Repeat precisely the span of lines below that opens with the line containing "1.217), .1, .008, MOSS, 0)" and closes with the line containing "mouth, .022, STONE)", both included.
------ Dataset records
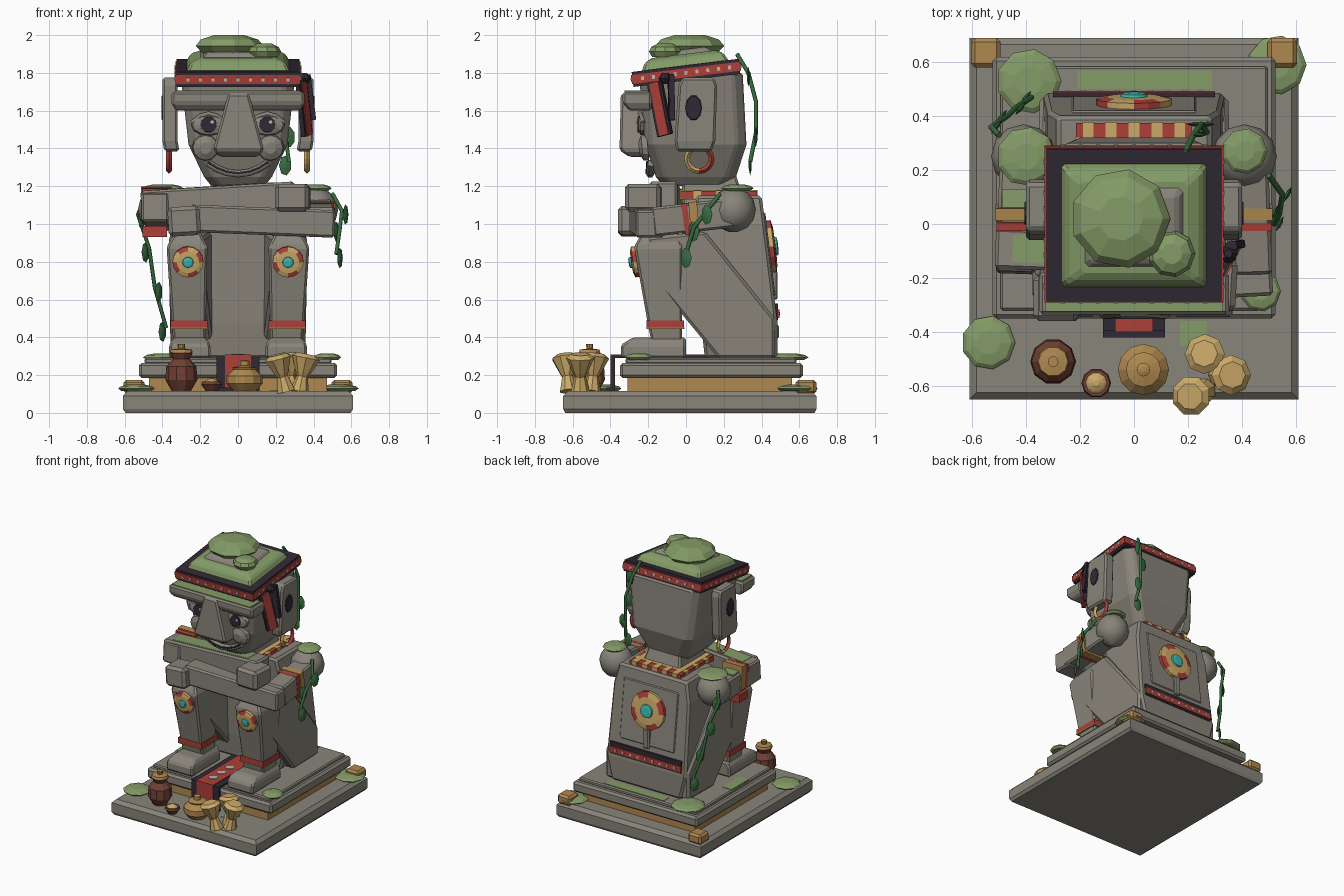
import bpy, bmesh, math
from mathutils import Vector, Matrix

if "Cube" in bpy.data.objects:
    bpy.data.objects.remove(bpy.data.objects["Cube"])


def material(name, *rgb):
    m = bpy.data.materials.new(name)
    m.use_nodes = True
    m.diffuse_color = (*rgb, 1)
    m.node_tree.nodes["Principled BSDF"].inputs["Base Color"].default_value = (*rgb, 1)
    return m


STONE = material("stone", .25, .232, .195)
MOSS = material("moss", .23, .33, .135)
OCHRE = material("ochre", .43, .25, .08)
STRAW = material("straw", .6, .4, .14)
RED = material("red", .42, .05, .04)
DARK = material("dark", .03, .022, .035)
LEAF = material("leaf", .04, .15, .05)
TEAL = material("teal", .05, .48, .44)
CLAY = material("clay", .16, .05, .035)
BONE = material("bone", .5, .48, .43)


def finish(name, bm, mats, matrix=None, bevel=0.0):
    bmesh.ops.recalc_face_normals(bm, faces=bm.faces)
    me = bpy.data.meshes.new(name)
    bm.to_mesh(me)
    bm.free()
    for m in mats:
        me.materials.append(m)
    ob = bpy.data.objects.new(name, me)
    bpy.context.collection.objects.link(ob)
    if matrix:
        ob.matrix_basis = matrix
    if bevel:
        mod = ob.modifiers.new("bevel", 'BEVEL')
        mod.width, mod.segments = bevel, 1
    return ob


def bridge(bm, a, b):
    return [bm.faces.new((a[i], a[(i + 1) % len(a)], b[(i + 1) % len(a)], b[i])) for i in range(len(a))]


def loft(name, secs, mat, chamfer=0.0, bevel=0.012):
    """Stack rectangles (z, x centre, x half, y0, y1), optionally with cut corners."""
    bm, rings = bmesh.new(), []
    for z, xc, hx, y0, y1 in secs:
        x0, x1, c = xc - hx, xc + hx, chamfer
        if c:
            pts = [(x0 + c, y0), (x1 - c, y0), (x1, y0 + c), (x1, y1 - c),
                   (x1 - c, y1), (x0 + c, y1), (x0, y1 - c), (x0, y0 + c)]
        else:
            pts = [(x0, y0), (x1, y0), (x1, y1), (x0, y1)]
        rings.append([bm.verts.new((x, y, z)) for x, y in pts])
    for a, b in zip(rings, rings[1:]):
        bridge(bm, a, b)
    bm.faces.new(rings[0])
    bm.faces.new(rings[-1])
    return finish(name, bm, [mat], bevel=bevel)


def box(name, xc, hx, y0, y1, z0, z1, mat, bevel=0.0):
    return loft(name, [(z0, xc, hx, y0, y1), (z1, xc, hx, y0, y1)], mat, bevel=bevel)


def bar(name, a, b, w, h, mat, bevel=0.012):
    """Box running from a to b."""
    a, b = Vector(a), Vector(b)
    bm = bmesh.new()
    bmesh.ops.create_cube(bm, size=1, matrix=Matrix.Diagonal((w, (b - a).length, h, 1)))
    rot = (b - a).to_track_quat('Y', 'Z').to_matrix().to_4x4()
    return finish(name, bm, [mat], Matrix.Translation((a + b) / 2) @ rot, bevel)


def lathe(name, prof, loc, mats, axis=(0, 0, 1), n=12, scale=(1, 1), rule=None, closed=False, smooth=False):
    """Turn (radius, height) points; rule(ring, segment) picks the material."""
    bm = bmesh.new()
    rings = [[bm.verts.new((r * math.cos(math.tau * i / n) * scale[0],
                            r * math.sin(math.tau * i / n) * scale[1], h)) for i in range(n)] for r, h in prof]
    pairs = list(zip(rings, rings[1:])) + ([(rings[-1], rings[0])] if closed else [])
    for k, (a, b) in enumerate(pairs):
        for i, f in enumerate(bridge(bm, a, b)):
            f.material_index = rule(k, i) if rule else 0
            f.smooth = smooth
    if not closed:
        bm.faces.new(rings[0])
        bm.faces.new(rings[-1]).material_index = len(mats) - 1 if rule else 0
    axis = Vector(axis)
    rot = Matrix() if axis.xy.length < .01 else axis.to_track_quat('Z', 'Y').to_matrix().to_4x4()
    return finish(name, bm, mats, Matrix.Translation(loc) @ rot)


def tube(name, pts, radius, mat):
    cu = bpy.data.curves.new(name, 'CURVE')
    cu.dimensions, cu.bevel_depth, cu.bevel_resolution, cu.use_fill_caps = '3D', radius, 1, True
    sp = cu.splines.new('POLY')
    sp.points.add(len(pts) - 1)
    for p, co in zip(sp.points, pts):
        p.co = (*co, 1)
    cu.materials.append(mat)
    ob = bpy.data.objects.new(name, cu)
    bpy.context.collection.objects.link(ob)


def moss(x, y, z, r, h=.035):
    lathe("moss_clump", [(r * .8, 0), (r, h * .4), (r * .85, h * .75), (r * .45, h)], (x, y, z), [MOSS], n=9)


def medallion(name, loc, r, axis):
    lathe(name, [(r, -.02), (r, .012), (r * .72, .02), (r * .36, .022), (r * .34, .032), (r * .2, .036)], loc,
          [STRAW, RED, TEAL], axis, 16, rule=lambda k, i: 2 if k > 2 else int(k < 2 and i % 4 < 2))


def vine(name, pts, out):
    tube(name + "_stem", pts, .011, LEAF)
    for i, p in enumerate(pts[1:]):
        loc = Vector(p) + Vector((.02 * (-1) ** i, 0, -.02))
        lathe(name + "_leaf", [(.3, -.008), (1, 0), (.3, .008)], loc, [LEAF], out, 7, (.033, .055))


# Stepped base
loft("base_slab", [(0, 0, .595, -.64, .68), (.02, 0, .61, -.65, .69),
                   (.09, 0, .61, -.65, .69), (.115, 0, .585, -.625, .665)], STONE, bevel=0)
box("ochre_tier", 0, .47, -.31, .56, .11, .19, OCHRE)
box("middle_slab", 0, .525, -.35, .62, .185, .265, STONE, .015)
box("top_slab", 0, .495, -.32, .585, .26, .29, STONE, .008)
for s in (-1, 1):
    box("corner_block", s * .55, .055, .58, .69, .1, .175, OCHRE, .015)
box("moss_patch", .04, .25, .5, .57, .285, .293, MOSS)
box("moss_patch", .22, .05, -.45, -.36, .11, .119, MOSS)
box("moss_patch", -.45, .04, -.05, .15, .285, .293, MOSS)
for m in [(-.39, .53, .28, .12), (.53, .59, .115, .11), (-.54, -.44, .115, .1), (.47, -.25, .28, .075),
          (-.4, .25, 1.175, .11), (.41, .27, 1.175, .085)]:
    moss(*m)

# Cloth over the steps
for hw, mat, d in ((.115, DARK, 0), (.07, RED, .006)):
    box("cloth_top", 0, hw, -.39 - d, .13, .29, .303 + d, mat)
    box("cloth_drop", 0, hw, -.395 - d, -.375, .12, .303 + d, mat)
box("cloth_foot", 0, .115, -.42, -.375, .115, .135, DARK)
for y in (-.3, -.2, -.1):
    bar("cloth_diamond", (-.02, y - .02, .308), (.02, y + .02, .308), .04, .01, BONE, 0)

# Torso, seat and neck
loft("torso", [(.29, 0, .29, .1, .485), (.47, 0, .335, .08, .485), (1.0, 0, .32, .06, .42),
               (1.15, 0, .285, .05, .4)], STONE, bevel=.015)
loft("back_panel", [(.62, 0, .23, .3, .474), (1.06, 0, .23, .3, .42)], STONE, bevel=.006)
box("back_rib", 0, .025, .4, .485, .6, .75, STONE, .008)
for z, hz, d, mat in ((.535, .045, 0, DARK), (.525, .022, .007, RED)):
    box("back_belt", 0, .3, .4, .487 + d, z - hz, z + hz, mat)
for i in range(-4, 5):
    box("belt_stud", i * .062, .008, .45, .497, .515, .535, BONE)
medallion("back_medallion", (0, .452, .88), .14, (0, 1, .12))
loft("neck", [(1.1, 0, .17, -.02, .32), (1.27, 0, .13, -.02, .26)], STONE)
box("collar", 0, .215, -.03, .375, 1.135, 1.175, RED)
for x in (-.17, -.085, 0, .085, .17):
    box("collar_stripe", x, .02, -.034, .379, 1.131, 1.179, STRAW)
for y in (.06, .18, .3):
    box("collar_stripe", 0, .219, y - .02, y + .02, 1.131, 1.178, STRAW)

# Legs
for s in (-1, 1):
    bm = bmesh.new()
    side = [(-.2, .93), (.1, .96), (.47, .5), (.47, .29), (.17, .29), (-.2, .74)]
    rings = [[bm.verts.new((s * (a + (b - a) * (y + .2) / .67), y, z)) for y, z in side]
             for a, b in ((.18, .08), (.365, .35))]
    bridge(bm, *rings)
    for r in rings:
        bm.faces.new(r)
    finish("thigh", bm, [STONE], bevel=.015)
    loft("shin", [(.36, s * .255, .085, -.18, -.02), (.46, s * .26, .09, -.2, -.02),
                  (.88, s * .27, .108, -.275, -.02), (.96, s * .265, .065, -.23, -.04)], STONE)
    loft("foot", [(.29, s * .255, .11, -.345, 0), (.36, s * .255, .11, -.345, 0),
                  (.4, s * .255, .085, -.28, 0)], STONE)
    box("ankle_band", s * .26, .098, -.208, -.01, .45, .488, RED)
    box("ankle_trim", s * .26, .1, -.21, -.008, .444, .452, OCHRE)
    medallion("knee_medallion", (s * .265, -.268, .8), .082, (0, -1, -.15))

# Folded arms
for s, z in ((-1, 1.09), (1, 1.01)):
    lathe("shoulder", [(.12 * math.cos(a), .12 * math.sin(a)) for a in (-1.4, -.9, -.45, 0, .45, .9, 1.4)],
          (s * .41, .25, 1.075), [STONE], smooth=True)
    bar("upper_arm", (s * .425, .25, 1.06), (s * .44, -.18, z), .145, .155, STONE)
    bar("arm_band", (s * .432, .065, z + .022), (s * .432, .02, z + .018), .165, .175, OCHRE, 0)
    bar("arm_band_edge", (s * .432, .015, z + .018), (s * .432, -.015, z + .014), .155, .168, RED, 0)
box("hanging_band", -.44, .065, -.02, .08, .93, .99, RED)
bar("upper_forearm", (-.51, -.09, 1.1), (.3, -.12, 1.15), .15, .15, STONE)
bar("upper_hand", (.2, -.22, 1.14), (.38, -.23, 1.14), .19, .145, STONE, .02)
bar("lower_forearm", (.51, -.19, 1.0), (-.25, -.23, 1.03), .15, .145, STONE)
bar("lower_hand", (-.2, -.275, 1.02), (-.37, -.275, 1.01), .17, .155, STONE, .02)
bar("forearm_moss", (-.45, -.09, 1.177), (.2, -.115, 1.217), .1, .008, MOSS, 0)
bar("arm_moss", (-.44, .13, 1.15), (-.44, -.14, 1.167), .1, .014, MOSS, 0)

# Head
loft("head", [(1.2, 0, .14, -.12, .22), (1.25, 0, .18, -.16, .265), (1.42, 0, .262, -.215, .32),
              (1.8, 0, .305, -.25, .3)], STONE, chamfer=.05)
loft("brow", [(1.6, 0, .33, -.3, -.18), (1.64, 0, .352, -.335, -.18), (1.7, 0, .352, -.335, -.18)], STONE)
box("brow_moss", 0, .33, -.325, -.2, 1.7, 1.706, MOSS)
loft("nose", [(1.355, .003, .1, -.3, -.15), (1.39, .003, .135, -.352, -.15),
              (1.69, .003, .055, -.345, -.15)], STONE)
for s in (-1, 1):
    x = s * .155
    lathe("eye", [(1, 0), (.9, .02), (.5, .03)], (x, -.222, 1.525), [STONE], (0, -1, 0), 12, (.095, .058))
    lathe("pupil", [(.045, 0), (.042, .036)], (x, -.222, 1.527), [DARK], (0, -1, 0))
    lathe("eye_glint", [(.01, 0), (.01, .04)], (x + .018, -.222, 1.54), [BONE], (0, -1, 0), 6)
    tube("eyelid", [(x + dx, -.245 + abs(dx) * .2, 1.585 - dx * dx * 6) for dx in (-.09, -.045, 0, .045, .09)],
         .012, STONE)
    lathe("cheek", [(.072, -.01), (.066, .02), (.03, .038)], (s * .172, -.212, 1.405), [STONE], (0, -1, -.1))
    loft("ear", [(1.385, s * .35, .04, -.05, .135), (1.44, s * .36, .04, -.06, .155),
                 (1.73, s * .36, .04, -.04, .165), (1.775, s * .36, .04, -.02, .15)], STONE)
    lathe("ear_hole", [(1, 0), (.9, .008)], (s * .398, .04, 1.615), [DARK], (s, 0, 0), 10, (.045, .07))
    ring = [(.065 + .015 * math.cos(a), .015 * math.sin(a)) for a in (0, 1.57, 3.14, 4.71)]
    lathe("earring", ring, (s * .365, .07, 1.345), [STRAW, RED], (s, 0, 0), 16, closed=True,
          rule=lambda k, i: int(i < 4 or i > 11))
mouth = [(x, -.185 - (.16 - abs(x)) * .03, 1.265 + 2.3 * x * x) for x in (-.16, -.11, -.06, 0, .06, .11, .16)]
tube("lips", mouth, .022, STONE)
tube("mouth_line", [(x, y - .02, z + .005) for x, y, z in mouth], .006, DARK)

# Tilted headband and crown
band = [box("headband", 0, .325, -.285, .285, -.04, .04, DARK),
        box("headband_red", 0, .331, -.291, .291, -.024, .024, RED),
        loft("crown", [(.03, 0, .275, -.235, .235), (.08, 0, .25, -.21, .21), (.1, 0, .2, -.17, .17)], MOSS),
        loft("crown_top", [(.09, 0, .19, -.155, .155), (.125, 0, .16, -.125, .125)], STONE)]
for i in range(-4, 5):
    for s in (-1, 1):
        band.append(box("band_stud", i * .066, .008, s * .293 - .002, s * .293 + .002, -.01, .01, BONE))
        band.append(box("band_stud", s * .332, .003, i * .058 - .008, i * .058 + .008, -.01, .01, BONE))
for ob in band:
    ob.matrix_basis = Matrix.Translation((0, 0, 1.8)) @ Matrix.Rotation(math.radians(7), 4, 'X')
moss(-.05, .02, 1.905, .185, .095)
moss(.14, -.11, 1.885, .088, .07)

# Ribbon tails beside the left ear
for y0, y1, z0, z1, w, x in ((-.165, -.11, 1.75, 1.47, .085, .335), (-.08, -.075, 1.79, 1.55, .045, .36)):
    bar("ribbon", (x, y0, z0), (x + .03, y1, z1), .025, w, DARK, 0)
    bar("ribbon_face", (x + .003, y0, z0), (x + .033, y1, z1), .032, w * .65, RED if w > .06 else DARK, 0)
lathe("ribbon_knot", [(.015, -.03), (.035, 0), (.015, .03)], (.35, -.11, 1.77), [DARK], n=8)

# Vines
vine("head_vine", [(.19, .27, 1.9), (.22, .33, 1.8), (.25, .37, 1.65), (.25, .37, 1.48), (.27, .34, 1.33)], (0, 1, 0))
vine("left_vine", [(.5, .18, 1.16), (.55, .11, 1.07), (.54, .04, .98), (.52, 0, .84)], (1, -.5, 0))
vine("right_vine", [(-.5, .33, 1.12), (-.53, .36, 1.05), (-.47, .4, .87), (-.44, .43, .66), (-.38, .47, .45)],
     (-1, .8, 0))

# Offerings
lathe("clay_jar", [(.05, 0), (.085, .06), (.08, .13), (.045, .17), (.06, .2), (.05, .21)],
      (-.3, -.51, .115), [CLAY], n=10)
lathe("clay_jar_lid", [(.06, 0), (.055, .015), (.018, .02), (.02, .045)], (-.3, -.51, .32), [OCHRE], n=10)
lathe("small_bowl", [(.03, 0), (.055, .035), (.05, .05)], (-.14, -.59, .115), [CLAY], n=10)
lathe("bowl_filling", [(.046, 0), (.03, .012), (.01, .022)], (-.14, -.59, .16), [STRAW], n=10)
lathe("round_pot", [(.06, 0), (.095, .04), (.095, .08), (.06, .115), (.065, .125), (.025, .135), (.025, .16), (.01, .165)],
      (.035, -.54, .115), [OCHRE], n=12)
for x, y, ax in ((.28, -.5, (-.1, .1, 1)), (.325, -.56, (.2, 0, 1)), (.255, -.62, (-.25, -.1, 1))):
    lathe("grain_sheaf", [(.05, 0), (.03, .08), (.04, .1), (.075, .18), (.05, .2)], (x, y, .115), [STRAW], ax, 8)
------------
• Solution:
bar("forearm_moss", (-.45, -.09, 1.177), (.2, -.115, 1.217), .1, .008, MOSS, 0)
bar("arm_moss", (-.44, .13, 1.15), (-.44, -.14, 1.167), .1, .014, MOSS, 0)

# Head
loft("head", [(1.2, 0, .14, -.12, .22), (1.25, 0, .18, -.16, .265), (1.42, 0, .262, -.215, .32),
              (1.8, 0, .305, -.25, .3)], STONE, chamfer=.05)
loft("brow", [(1.6, 0, .33, -.3, -.18), (1.64, 0, .352, -.335, -.18), (1.7, 0, .352, -.335, -.18)], STONE)
box("brow_moss", 0, .33, -.325, -.2, 1.7, 1.706, MOSS)
loft("nose", [(1.355, .003, .1, -.3, -.15), (1.39, .003, .135, -.352, -.15),
              (1.69, .003, .055, -.345, -.15)], STONE)
for s in (-1, 1):
    x = s * .155
    lathe("eye", [(1, 0), (.9, .02), (.5, .03)], (x, -.222, 1.525), [STONE], (0, -1, 0), 12, (.095, .058))
    lathe("pupil", [(.045, 0), (.042, .036)], (x, -.222, 1.527), [DARK], (0, -1, 0))
    lathe("eye_glint", [(.01, 0), (.01, .04)], (x + .018, -.222, 1.54), [BONE], (0, -1, 0), 6)
    tube("eyelid", [(x + dx, -.245 + abs(dx) * .2, 1.585 - dx * dx * 6) for dx in (-.09, -.045, 0, .045, .09)],
         .012, STONE)
    lathe("cheek", [(.072, -.01), (.066, .02), (.03, .038)], (s * .172, -.212, 1.405), [STONE], (0, -1, -.1))
    loft("ear", [(1.385, s * .35, .04, -.05, .135), (1.44, s * .36, .04, -.06, .155),
                 (1.73, s * .36, .04, -.04, .165), (1.775, s * .36, .04, -.02, .15)], STONE)
    lathe("ear_hole", [(1, 0), (.9, .008)], (s * .398, .04, 1.615), [DARK], (s, 0, 0), 10, (.045, .07))
    ring = [(.065 + .015 * math.cos(a), .015 * math.sin(a)) for a in (0, 1.57, 3.14, 4.71)]
    lathe("earring", ring, (s * .365, .07, 1.345), [STRAW, RED], (s, 0, 0), 16, closed=True,
          rule=lambda k, i: int(i < 4 or i > 11))
mouth = [(x, -.185 - (.16 - abs(x)) * .03, 1.265 + 2.3 * x * x) for x in (-.16, -.11, -.06, 0, .06, .11, .16)]
tube("lips", mouth, .022, STONE)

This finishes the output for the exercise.